--- Prompt ---
Lines from the start of the data through the line containing "blue.use_nodes = True" must be given again exactly. Leave the others out.

Saved data entries:
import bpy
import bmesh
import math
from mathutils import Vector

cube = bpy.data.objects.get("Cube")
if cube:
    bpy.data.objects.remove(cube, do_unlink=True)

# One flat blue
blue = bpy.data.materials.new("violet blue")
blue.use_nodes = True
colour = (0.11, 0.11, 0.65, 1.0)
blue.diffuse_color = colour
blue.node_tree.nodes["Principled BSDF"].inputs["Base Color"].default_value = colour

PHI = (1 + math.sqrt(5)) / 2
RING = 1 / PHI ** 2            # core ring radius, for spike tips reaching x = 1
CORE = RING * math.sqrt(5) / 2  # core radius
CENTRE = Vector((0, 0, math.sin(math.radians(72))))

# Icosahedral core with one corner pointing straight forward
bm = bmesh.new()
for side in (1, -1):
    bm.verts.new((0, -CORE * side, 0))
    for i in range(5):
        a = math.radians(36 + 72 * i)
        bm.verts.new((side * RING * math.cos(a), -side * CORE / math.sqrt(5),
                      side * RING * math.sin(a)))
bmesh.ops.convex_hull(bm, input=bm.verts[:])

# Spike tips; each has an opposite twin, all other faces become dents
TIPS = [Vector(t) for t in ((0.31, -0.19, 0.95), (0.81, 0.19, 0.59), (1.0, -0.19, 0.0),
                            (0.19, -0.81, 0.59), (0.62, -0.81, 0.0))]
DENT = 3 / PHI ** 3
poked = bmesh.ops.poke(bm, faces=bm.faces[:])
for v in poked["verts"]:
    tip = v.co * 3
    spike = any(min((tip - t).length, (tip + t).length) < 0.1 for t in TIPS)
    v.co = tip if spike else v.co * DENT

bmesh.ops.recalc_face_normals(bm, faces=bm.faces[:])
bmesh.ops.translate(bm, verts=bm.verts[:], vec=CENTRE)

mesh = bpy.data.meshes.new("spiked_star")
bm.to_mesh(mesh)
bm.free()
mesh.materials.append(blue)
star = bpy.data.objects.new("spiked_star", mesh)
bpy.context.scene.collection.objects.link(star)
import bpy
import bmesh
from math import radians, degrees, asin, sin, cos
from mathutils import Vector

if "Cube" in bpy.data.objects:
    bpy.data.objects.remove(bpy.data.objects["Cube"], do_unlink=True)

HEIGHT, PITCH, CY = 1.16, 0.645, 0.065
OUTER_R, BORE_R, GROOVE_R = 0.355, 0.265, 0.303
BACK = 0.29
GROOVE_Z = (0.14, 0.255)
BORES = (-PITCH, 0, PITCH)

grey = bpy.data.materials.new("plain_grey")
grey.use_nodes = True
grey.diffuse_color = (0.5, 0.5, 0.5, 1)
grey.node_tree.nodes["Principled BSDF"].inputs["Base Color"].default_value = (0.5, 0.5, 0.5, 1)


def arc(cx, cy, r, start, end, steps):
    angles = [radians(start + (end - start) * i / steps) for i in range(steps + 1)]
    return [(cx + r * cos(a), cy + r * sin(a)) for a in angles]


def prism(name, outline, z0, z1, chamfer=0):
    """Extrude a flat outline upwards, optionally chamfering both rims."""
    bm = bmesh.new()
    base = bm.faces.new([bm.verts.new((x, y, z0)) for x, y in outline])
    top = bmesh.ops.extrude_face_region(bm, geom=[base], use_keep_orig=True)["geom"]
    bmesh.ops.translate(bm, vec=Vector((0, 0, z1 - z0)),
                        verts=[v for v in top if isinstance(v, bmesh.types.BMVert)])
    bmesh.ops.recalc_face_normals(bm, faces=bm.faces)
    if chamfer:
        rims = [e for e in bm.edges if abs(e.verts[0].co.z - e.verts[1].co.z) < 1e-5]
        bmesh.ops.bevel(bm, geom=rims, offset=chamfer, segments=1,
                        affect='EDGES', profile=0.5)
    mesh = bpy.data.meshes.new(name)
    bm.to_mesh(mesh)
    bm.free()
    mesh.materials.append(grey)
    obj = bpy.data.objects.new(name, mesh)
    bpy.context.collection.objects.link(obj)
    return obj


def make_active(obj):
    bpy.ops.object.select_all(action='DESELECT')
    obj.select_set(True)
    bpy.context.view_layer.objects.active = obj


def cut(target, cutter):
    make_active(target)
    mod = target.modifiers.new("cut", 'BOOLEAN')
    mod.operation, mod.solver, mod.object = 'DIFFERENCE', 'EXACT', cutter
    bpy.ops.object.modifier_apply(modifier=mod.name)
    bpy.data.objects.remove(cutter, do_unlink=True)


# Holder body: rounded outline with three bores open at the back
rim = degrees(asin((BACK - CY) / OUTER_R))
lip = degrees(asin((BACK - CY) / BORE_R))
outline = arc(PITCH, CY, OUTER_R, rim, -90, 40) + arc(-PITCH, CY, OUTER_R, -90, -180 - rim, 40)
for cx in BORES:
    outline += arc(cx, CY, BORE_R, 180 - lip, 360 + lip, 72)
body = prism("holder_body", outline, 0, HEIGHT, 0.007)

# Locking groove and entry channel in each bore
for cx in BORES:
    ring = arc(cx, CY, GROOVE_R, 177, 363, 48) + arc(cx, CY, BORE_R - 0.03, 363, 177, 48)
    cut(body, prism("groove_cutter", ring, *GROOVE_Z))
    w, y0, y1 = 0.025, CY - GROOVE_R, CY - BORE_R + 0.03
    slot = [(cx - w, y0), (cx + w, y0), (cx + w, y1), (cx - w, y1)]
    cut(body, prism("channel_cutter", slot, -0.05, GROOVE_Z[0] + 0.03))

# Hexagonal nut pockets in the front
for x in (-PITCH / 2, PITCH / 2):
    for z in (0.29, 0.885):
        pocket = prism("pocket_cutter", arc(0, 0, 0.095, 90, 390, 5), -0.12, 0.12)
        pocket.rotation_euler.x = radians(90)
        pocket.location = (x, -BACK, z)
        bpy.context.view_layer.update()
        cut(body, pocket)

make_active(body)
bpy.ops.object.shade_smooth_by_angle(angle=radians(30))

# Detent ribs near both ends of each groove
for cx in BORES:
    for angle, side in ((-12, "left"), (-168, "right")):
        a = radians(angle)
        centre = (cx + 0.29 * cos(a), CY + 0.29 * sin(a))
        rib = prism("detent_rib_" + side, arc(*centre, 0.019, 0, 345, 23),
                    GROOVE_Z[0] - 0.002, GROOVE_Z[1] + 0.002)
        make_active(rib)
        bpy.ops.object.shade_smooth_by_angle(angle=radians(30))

--- Exercise answer ---
import bpy
import bmesh
import math
from mathutils import Vector

cube = bpy.data.objects.get("Cube")
if cube:
    bpy.data.objects.remove(cube, do_unlink=True)

# One flat blue
blue = bpy.data.materials.new("violet blue")
blue.use_nodes = True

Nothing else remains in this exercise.